- TASK REQUIREMENTS
Two lines in the listing below mark the span: one contains "import bpy, bmesh" and one contains "bpy.ops.object.shade_smooth_by_angle(angle=0.45)". Reproduce both of them and everything between, exactly.

- SUPPLIED DATA
BEGIN
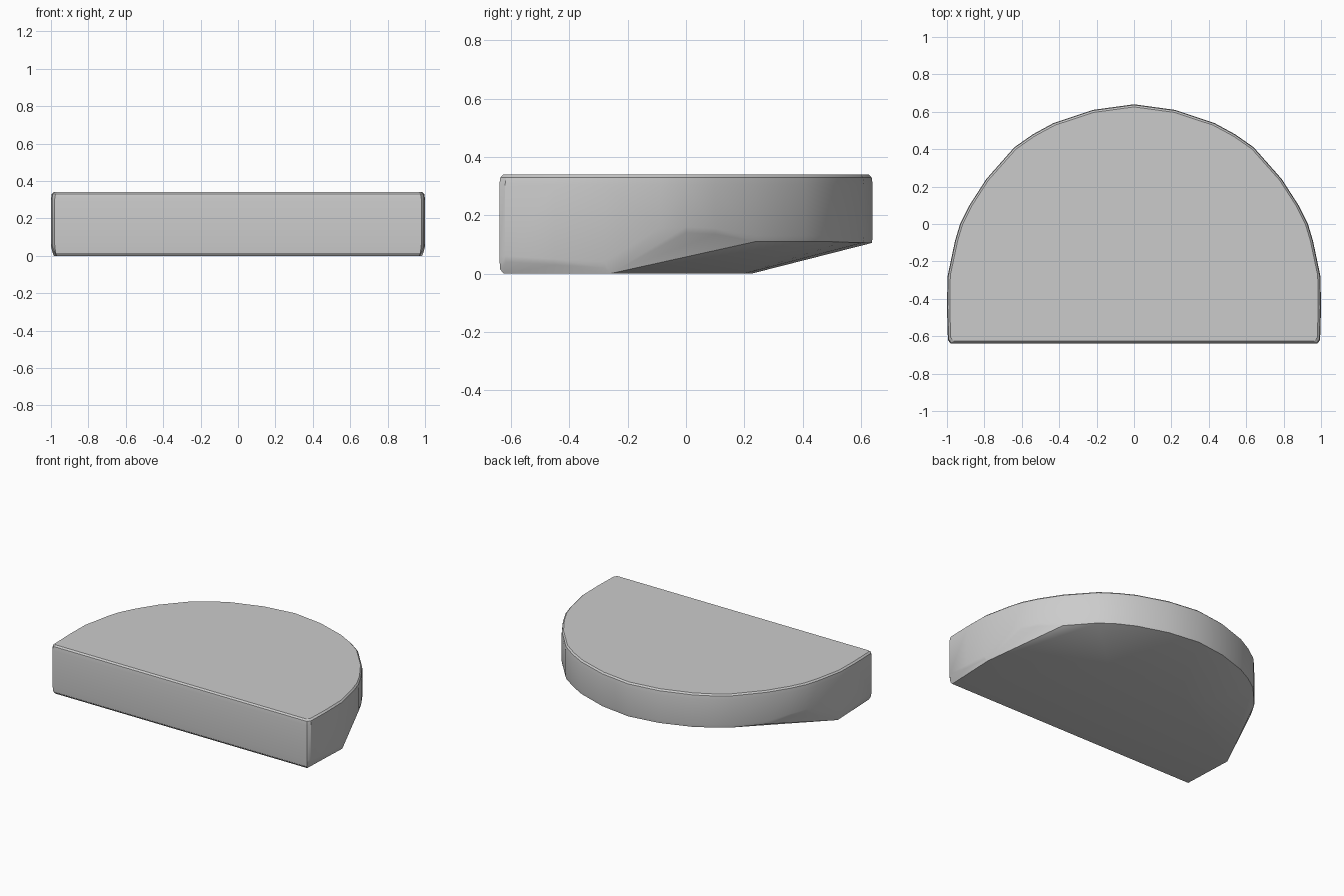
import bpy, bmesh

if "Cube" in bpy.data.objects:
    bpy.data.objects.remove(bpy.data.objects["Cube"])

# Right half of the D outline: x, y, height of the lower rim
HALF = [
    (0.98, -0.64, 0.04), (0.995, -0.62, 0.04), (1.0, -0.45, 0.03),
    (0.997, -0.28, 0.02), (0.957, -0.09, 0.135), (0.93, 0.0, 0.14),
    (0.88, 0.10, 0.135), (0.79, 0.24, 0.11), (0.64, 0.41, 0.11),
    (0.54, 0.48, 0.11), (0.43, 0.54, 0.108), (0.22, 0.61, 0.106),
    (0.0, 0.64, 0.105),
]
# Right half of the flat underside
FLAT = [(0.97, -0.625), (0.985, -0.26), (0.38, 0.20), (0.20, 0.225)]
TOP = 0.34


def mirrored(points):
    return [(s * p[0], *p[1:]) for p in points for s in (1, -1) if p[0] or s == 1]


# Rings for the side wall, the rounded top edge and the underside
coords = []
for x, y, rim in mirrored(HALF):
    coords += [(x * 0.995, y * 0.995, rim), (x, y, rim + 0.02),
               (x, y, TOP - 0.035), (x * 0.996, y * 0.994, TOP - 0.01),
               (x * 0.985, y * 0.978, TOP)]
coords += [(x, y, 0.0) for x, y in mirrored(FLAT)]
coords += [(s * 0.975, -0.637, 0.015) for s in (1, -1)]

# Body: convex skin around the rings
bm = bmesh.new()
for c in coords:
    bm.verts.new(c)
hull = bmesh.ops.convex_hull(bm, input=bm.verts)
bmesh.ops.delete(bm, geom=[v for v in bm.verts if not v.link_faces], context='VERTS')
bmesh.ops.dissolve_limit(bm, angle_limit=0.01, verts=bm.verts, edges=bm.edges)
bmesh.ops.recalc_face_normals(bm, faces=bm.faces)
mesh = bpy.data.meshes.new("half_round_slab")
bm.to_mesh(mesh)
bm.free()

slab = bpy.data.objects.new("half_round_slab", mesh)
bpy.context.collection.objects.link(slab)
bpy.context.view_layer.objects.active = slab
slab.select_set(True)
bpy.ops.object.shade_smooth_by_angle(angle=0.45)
END
BEGIN
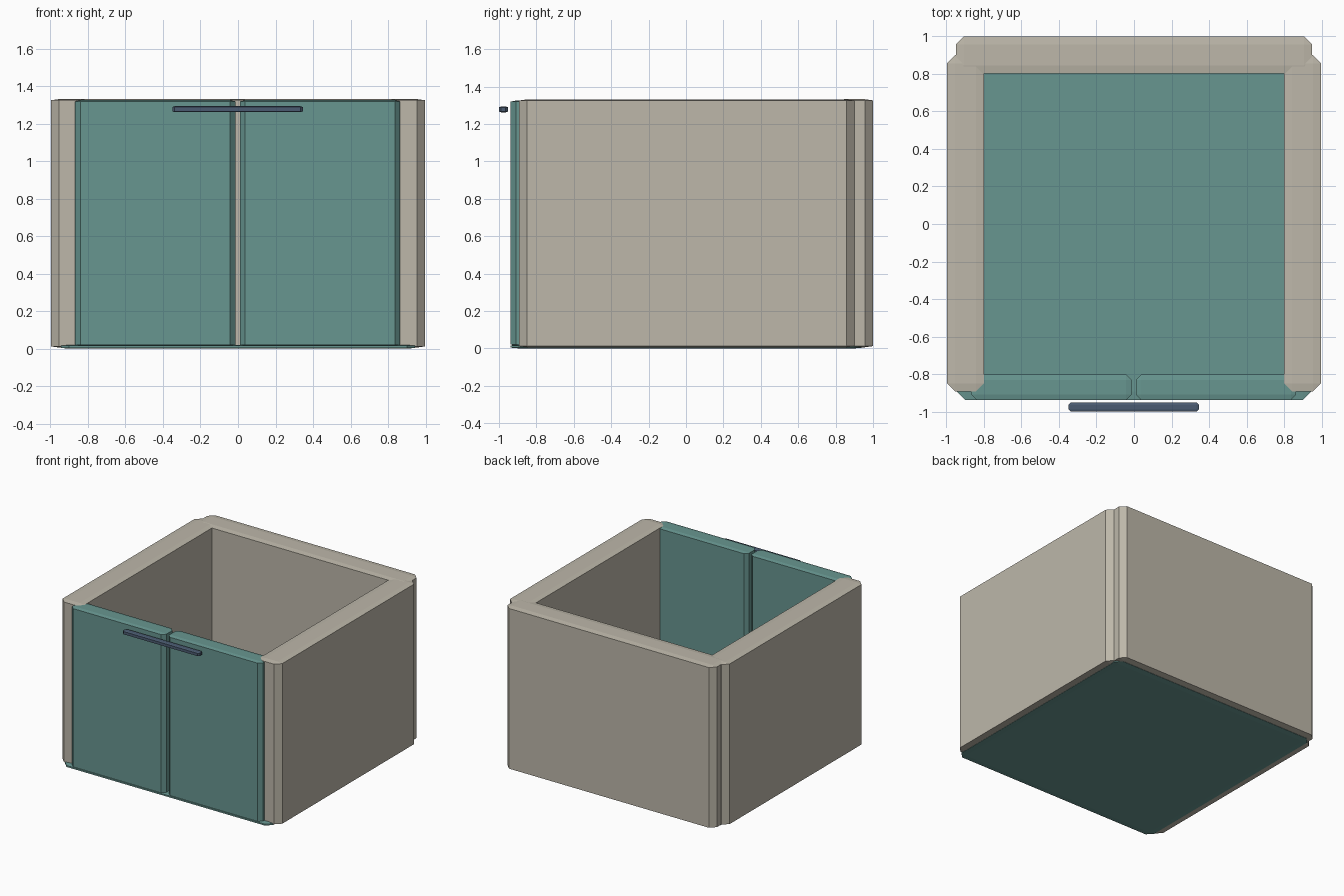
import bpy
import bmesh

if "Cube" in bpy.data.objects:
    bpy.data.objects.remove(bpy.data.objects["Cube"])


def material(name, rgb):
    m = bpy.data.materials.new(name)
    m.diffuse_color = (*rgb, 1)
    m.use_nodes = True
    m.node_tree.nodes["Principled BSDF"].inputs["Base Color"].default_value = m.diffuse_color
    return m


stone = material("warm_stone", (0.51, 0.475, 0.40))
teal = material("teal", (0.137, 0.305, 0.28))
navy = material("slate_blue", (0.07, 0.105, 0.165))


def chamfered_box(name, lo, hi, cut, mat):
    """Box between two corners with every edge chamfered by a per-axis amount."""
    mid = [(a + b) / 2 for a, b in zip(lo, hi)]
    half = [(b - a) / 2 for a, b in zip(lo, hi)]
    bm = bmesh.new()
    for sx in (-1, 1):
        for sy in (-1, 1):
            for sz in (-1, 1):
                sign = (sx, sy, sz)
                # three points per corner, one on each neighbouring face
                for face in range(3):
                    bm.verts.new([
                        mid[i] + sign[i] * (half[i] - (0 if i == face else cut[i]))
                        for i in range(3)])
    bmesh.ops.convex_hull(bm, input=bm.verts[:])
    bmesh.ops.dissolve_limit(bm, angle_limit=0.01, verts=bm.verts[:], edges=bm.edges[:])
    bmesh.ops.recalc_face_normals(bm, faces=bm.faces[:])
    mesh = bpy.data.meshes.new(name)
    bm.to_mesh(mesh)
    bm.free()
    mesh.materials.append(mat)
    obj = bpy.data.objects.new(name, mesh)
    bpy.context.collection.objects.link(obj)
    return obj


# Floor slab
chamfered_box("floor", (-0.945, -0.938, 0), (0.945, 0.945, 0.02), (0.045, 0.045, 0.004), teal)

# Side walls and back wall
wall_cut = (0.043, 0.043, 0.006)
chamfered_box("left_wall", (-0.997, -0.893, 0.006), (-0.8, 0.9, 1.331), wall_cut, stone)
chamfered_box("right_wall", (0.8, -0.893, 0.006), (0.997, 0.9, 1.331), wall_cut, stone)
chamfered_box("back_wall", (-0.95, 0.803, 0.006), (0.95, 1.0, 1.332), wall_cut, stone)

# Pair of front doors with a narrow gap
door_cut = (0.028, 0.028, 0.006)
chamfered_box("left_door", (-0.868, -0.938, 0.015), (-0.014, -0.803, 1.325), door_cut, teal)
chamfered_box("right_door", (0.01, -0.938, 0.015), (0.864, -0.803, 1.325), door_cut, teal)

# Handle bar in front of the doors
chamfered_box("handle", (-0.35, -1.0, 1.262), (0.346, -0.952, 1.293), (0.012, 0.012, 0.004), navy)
END
- REPLY
import bpy, bmesh

if "Cube" in bpy.data.objects:
    bpy.data.objects.remove(bpy.data.objects["Cube"])

# Right half of the D outline: x, y, height of the lower rim
HALF = [
    (0.98, -0.64, 0.04), (0.995, -0.62, 0.04), (1.0, -0.45, 0.03),
    (0.997, -0.28, 0.02), (0.957, -0.09, 0.135), (0.93, 0.0, 0.14),
    (0.88, 0.10, 0.135), (0.79, 0.24, 0.11), (0.64, 0.41, 0.11),
    (0.54, 0.48, 0.11), (0.43, 0.54, 0.108), (0.22, 0.61, 0.106),
    (0.0, 0.64, 0.105),
]
# Right half of the flat underside
FLAT = [(0.97, -0.625), (0.985, -0.26), (0.38, 0.20), (0.20, 0.225)]
TOP = 0.34


def mirrored(points):
    return [(s * p[0], *p[1:]) for p in points for s in (1, -1) if p[0] or s == 1]


# Rings for the side wall, the rounded top edge and the underside
coords = []
for x, y, rim in mirrored(HALF):
    coords += [(x * 0.995, y * 0.995, rim), (x, y, rim + 0.02),
               (x, y, TOP - 0.035), (x * 0.996, y * 0.994, TOP - 0.01),
               (x * 0.985, y * 0.978, TOP)]
coords += [(x, y, 0.0) for x, y in mirrored(FLAT)]
coords += [(s * 0.975, -0.637, 0.015) for s in (1, -1)]

# Body: convex skin around the rings
bm = bmesh.new()
for c in coords:
    bm.verts.new(c)
hull = bmesh.ops.convex_hull(bm, input=bm.verts)
bmesh.ops.delete(bm, geom=[v for v in bm.verts if not v.link_faces], context='VERTS')
bmesh.ops.dissolve_limit(bm, angle_limit=0.01, verts=bm.verts, edges=bm.edges)
bmesh.ops.recalc_face_normals(bm, faces=bm.faces)
mesh = bpy.data.meshes.new("half_round_slab")
bm.to_mesh(mesh)
bm.free()

slab = bpy.data.objects.new("half_round_slab", mesh)
bpy.context.collection.objects.link(slab)
bpy.context.view_layer.objects.active = slab
slab.select_set(True)
bpy.ops.object.shade_smooth_by_angle(angle=0.45)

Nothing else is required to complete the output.